To make the kimchi, Aruna brines the raw vegetables with French grey sea salt, then blends them with a chili paste, and leaves them to ferment naturally for two or three days at room temperature before bottling it to bring to market.
Drawing from California’s bounty, Aruna uses locally sourced and organic (when possible) ingredients, playing and adapting to suit her farmers market finds. In Aruna’s seasonally rotating jars, you may find Napa cabbage from Eatwell Farm, mushrooms from Far West Fungi, and Aedan Fermented’s miso. Pears are used in place of refined sugars.

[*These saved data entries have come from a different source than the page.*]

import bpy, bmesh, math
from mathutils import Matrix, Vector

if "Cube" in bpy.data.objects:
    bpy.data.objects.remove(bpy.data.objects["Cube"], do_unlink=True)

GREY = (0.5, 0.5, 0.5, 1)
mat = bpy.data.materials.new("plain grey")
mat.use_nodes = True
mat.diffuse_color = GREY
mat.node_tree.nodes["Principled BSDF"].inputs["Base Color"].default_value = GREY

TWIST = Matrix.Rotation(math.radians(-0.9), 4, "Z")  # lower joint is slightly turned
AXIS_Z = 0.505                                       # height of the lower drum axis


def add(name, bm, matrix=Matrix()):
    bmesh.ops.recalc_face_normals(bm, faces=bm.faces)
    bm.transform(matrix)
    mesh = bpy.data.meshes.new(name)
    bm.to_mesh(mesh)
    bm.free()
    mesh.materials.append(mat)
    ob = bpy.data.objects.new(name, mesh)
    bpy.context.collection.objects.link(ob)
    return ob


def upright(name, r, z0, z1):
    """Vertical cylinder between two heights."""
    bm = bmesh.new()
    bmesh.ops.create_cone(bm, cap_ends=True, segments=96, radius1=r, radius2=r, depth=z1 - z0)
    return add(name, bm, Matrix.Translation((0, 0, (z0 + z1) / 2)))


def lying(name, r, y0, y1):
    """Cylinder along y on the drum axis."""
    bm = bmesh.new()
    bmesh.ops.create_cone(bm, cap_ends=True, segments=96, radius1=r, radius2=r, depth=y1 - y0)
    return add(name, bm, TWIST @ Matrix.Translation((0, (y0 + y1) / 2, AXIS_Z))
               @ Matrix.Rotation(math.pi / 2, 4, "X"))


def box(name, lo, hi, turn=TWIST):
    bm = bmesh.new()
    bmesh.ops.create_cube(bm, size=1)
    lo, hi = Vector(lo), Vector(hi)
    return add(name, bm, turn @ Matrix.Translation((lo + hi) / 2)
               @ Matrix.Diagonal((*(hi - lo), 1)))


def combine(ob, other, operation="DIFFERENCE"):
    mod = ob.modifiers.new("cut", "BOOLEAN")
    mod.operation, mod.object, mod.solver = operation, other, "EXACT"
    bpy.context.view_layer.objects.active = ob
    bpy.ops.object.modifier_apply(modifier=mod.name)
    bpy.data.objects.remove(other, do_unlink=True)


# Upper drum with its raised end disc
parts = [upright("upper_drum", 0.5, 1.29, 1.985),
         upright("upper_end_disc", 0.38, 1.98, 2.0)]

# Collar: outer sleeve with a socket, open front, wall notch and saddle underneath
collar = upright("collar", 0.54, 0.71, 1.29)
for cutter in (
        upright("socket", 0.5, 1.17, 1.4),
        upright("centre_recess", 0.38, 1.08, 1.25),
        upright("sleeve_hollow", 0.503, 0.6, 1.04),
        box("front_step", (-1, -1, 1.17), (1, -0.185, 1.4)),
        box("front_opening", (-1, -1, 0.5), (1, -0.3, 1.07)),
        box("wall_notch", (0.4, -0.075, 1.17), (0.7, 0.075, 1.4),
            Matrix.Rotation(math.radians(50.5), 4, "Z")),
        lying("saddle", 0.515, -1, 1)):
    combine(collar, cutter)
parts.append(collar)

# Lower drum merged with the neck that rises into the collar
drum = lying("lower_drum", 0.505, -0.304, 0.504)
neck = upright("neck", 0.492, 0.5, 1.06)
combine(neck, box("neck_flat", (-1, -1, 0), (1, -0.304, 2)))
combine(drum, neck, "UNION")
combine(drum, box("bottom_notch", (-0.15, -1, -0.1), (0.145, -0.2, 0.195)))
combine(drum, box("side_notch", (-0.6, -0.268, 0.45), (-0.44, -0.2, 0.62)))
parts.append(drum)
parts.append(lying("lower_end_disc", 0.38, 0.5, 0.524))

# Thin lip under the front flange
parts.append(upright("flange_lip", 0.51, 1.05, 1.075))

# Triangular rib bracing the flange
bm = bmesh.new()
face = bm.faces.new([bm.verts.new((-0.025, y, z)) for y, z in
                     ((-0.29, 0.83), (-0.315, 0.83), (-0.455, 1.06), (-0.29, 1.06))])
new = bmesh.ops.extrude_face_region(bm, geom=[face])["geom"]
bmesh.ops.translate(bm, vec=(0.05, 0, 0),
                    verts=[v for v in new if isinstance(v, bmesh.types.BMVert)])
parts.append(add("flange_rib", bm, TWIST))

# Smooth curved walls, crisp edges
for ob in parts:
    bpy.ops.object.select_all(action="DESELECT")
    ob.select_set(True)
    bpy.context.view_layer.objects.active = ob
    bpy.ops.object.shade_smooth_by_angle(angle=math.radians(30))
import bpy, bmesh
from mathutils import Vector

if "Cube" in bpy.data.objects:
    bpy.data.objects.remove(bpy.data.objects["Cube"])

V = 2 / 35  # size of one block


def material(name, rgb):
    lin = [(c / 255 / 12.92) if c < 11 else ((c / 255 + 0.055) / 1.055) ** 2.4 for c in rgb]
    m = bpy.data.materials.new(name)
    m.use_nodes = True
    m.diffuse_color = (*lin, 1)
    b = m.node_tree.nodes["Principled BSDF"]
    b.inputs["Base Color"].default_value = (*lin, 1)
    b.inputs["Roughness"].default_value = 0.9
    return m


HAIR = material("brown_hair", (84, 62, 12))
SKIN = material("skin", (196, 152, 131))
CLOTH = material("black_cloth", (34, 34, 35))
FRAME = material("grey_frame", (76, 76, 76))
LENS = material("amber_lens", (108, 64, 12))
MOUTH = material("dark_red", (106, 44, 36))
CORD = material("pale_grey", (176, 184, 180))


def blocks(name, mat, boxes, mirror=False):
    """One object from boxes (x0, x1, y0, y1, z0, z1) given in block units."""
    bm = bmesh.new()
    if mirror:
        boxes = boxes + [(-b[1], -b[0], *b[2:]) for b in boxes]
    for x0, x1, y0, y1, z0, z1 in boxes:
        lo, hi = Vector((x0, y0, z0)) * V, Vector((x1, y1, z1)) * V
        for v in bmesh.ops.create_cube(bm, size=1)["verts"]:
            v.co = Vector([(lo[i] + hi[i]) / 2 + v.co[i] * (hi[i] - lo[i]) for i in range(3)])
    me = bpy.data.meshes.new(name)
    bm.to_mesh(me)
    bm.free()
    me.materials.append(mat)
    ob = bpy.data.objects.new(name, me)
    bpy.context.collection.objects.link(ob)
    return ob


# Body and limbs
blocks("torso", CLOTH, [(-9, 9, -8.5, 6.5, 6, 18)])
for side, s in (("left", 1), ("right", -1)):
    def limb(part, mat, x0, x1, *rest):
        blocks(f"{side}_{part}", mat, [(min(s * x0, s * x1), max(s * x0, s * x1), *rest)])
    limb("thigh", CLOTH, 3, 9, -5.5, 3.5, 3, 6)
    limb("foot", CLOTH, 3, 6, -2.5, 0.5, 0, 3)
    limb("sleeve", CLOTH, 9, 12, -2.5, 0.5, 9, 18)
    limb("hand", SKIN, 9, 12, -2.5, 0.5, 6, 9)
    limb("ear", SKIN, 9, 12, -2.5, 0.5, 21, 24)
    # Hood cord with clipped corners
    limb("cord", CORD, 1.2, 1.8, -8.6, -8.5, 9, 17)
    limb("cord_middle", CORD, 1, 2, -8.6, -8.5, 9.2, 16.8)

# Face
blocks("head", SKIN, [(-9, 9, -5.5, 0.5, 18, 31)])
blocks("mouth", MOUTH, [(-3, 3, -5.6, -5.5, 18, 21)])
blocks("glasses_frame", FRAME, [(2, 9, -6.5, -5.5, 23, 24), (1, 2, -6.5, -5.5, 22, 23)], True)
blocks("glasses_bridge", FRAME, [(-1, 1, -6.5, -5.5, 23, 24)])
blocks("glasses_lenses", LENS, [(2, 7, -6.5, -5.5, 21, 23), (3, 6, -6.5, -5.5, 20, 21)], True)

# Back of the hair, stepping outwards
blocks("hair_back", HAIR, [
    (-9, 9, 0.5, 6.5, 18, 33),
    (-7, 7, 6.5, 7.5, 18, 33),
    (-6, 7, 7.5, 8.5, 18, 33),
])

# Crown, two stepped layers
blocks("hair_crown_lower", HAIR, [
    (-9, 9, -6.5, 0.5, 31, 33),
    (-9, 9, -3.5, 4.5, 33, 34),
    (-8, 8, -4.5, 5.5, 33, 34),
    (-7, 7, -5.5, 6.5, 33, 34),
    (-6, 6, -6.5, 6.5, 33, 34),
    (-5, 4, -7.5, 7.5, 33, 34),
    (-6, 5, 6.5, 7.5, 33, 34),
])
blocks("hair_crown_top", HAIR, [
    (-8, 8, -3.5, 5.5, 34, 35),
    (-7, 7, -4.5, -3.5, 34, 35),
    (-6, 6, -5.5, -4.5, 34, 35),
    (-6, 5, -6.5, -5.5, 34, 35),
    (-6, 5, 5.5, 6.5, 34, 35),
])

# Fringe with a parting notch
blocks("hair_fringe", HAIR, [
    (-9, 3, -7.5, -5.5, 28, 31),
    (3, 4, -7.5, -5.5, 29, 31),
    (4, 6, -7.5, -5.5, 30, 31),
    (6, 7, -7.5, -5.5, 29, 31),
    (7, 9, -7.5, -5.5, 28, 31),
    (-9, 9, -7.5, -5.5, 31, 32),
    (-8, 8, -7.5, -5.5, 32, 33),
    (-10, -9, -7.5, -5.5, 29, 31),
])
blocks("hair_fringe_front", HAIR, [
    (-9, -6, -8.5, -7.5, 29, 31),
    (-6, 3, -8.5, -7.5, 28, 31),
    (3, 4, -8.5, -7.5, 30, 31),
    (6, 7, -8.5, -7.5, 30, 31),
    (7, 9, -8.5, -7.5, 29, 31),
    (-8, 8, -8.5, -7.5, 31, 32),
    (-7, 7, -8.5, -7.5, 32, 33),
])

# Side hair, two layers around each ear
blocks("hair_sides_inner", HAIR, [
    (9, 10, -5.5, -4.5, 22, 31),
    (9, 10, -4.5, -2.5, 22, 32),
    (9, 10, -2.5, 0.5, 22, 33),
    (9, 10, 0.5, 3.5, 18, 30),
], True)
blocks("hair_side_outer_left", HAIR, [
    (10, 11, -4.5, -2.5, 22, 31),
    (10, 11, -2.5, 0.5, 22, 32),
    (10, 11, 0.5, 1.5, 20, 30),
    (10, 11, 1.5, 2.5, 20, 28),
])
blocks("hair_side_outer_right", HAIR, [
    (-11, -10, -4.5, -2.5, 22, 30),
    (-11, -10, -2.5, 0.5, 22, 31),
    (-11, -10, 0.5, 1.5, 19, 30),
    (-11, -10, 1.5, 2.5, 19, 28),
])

While many people assume that the eponymous “volcano” refers to kimchi’s spicy heat, Aruna’s kimchi tends toward the mild side, to showcase the range of flavors in the jar. Her son, Leon, came up with the name and drew the logo of a smiling volcano when he was eight years old, inspired by the effervescent bubbles that percolate to the top of a newly opened jar of kimchi, a natural byproduct of the beneficial bacteria that make raw fermentation possible.
Setting the Banchan Table
Bubbling in Aruna’s passion for kimchi is a deeper mission: inspiring people to enjoy healthful, homemade meals together. “I want to have a banchan,” she says, referring to the Korean way of eating that involves sharing many small fermented side dishes, served alongside a protein or rice.
Because kimchi can last for weeks to months in the fridge, it makes for a convenient go-to for spicing up any number of preparations: a dab or dip of ssamjang miso paste on meat or vegetables, a filling of pickled “Magic Mushroom” in your omelette, or a spoonful of jicama kimchi salsa over your tamale or quesadilla.
“All those little dishes you just have to pull out of your refrigerator to have a meal,” she says. “You don’t have to go out or order in pizza. You can bring a healthy dinner table to people. That’s what I want to do.”
Having a stand at the Ferry Plaza Farmers Market provides plenty of inspiration to experiment and dream up new styles of kimchi and combinations of banchan, while receiving instant feedback from the community. “Every week I can make something new and offer it to customers,” she says. “I’m not just selling products. I’m offering an experience to visitors to the market.”
Try Volcano Kimchi at the Ferry Plaza Farmers Market on Saturdays.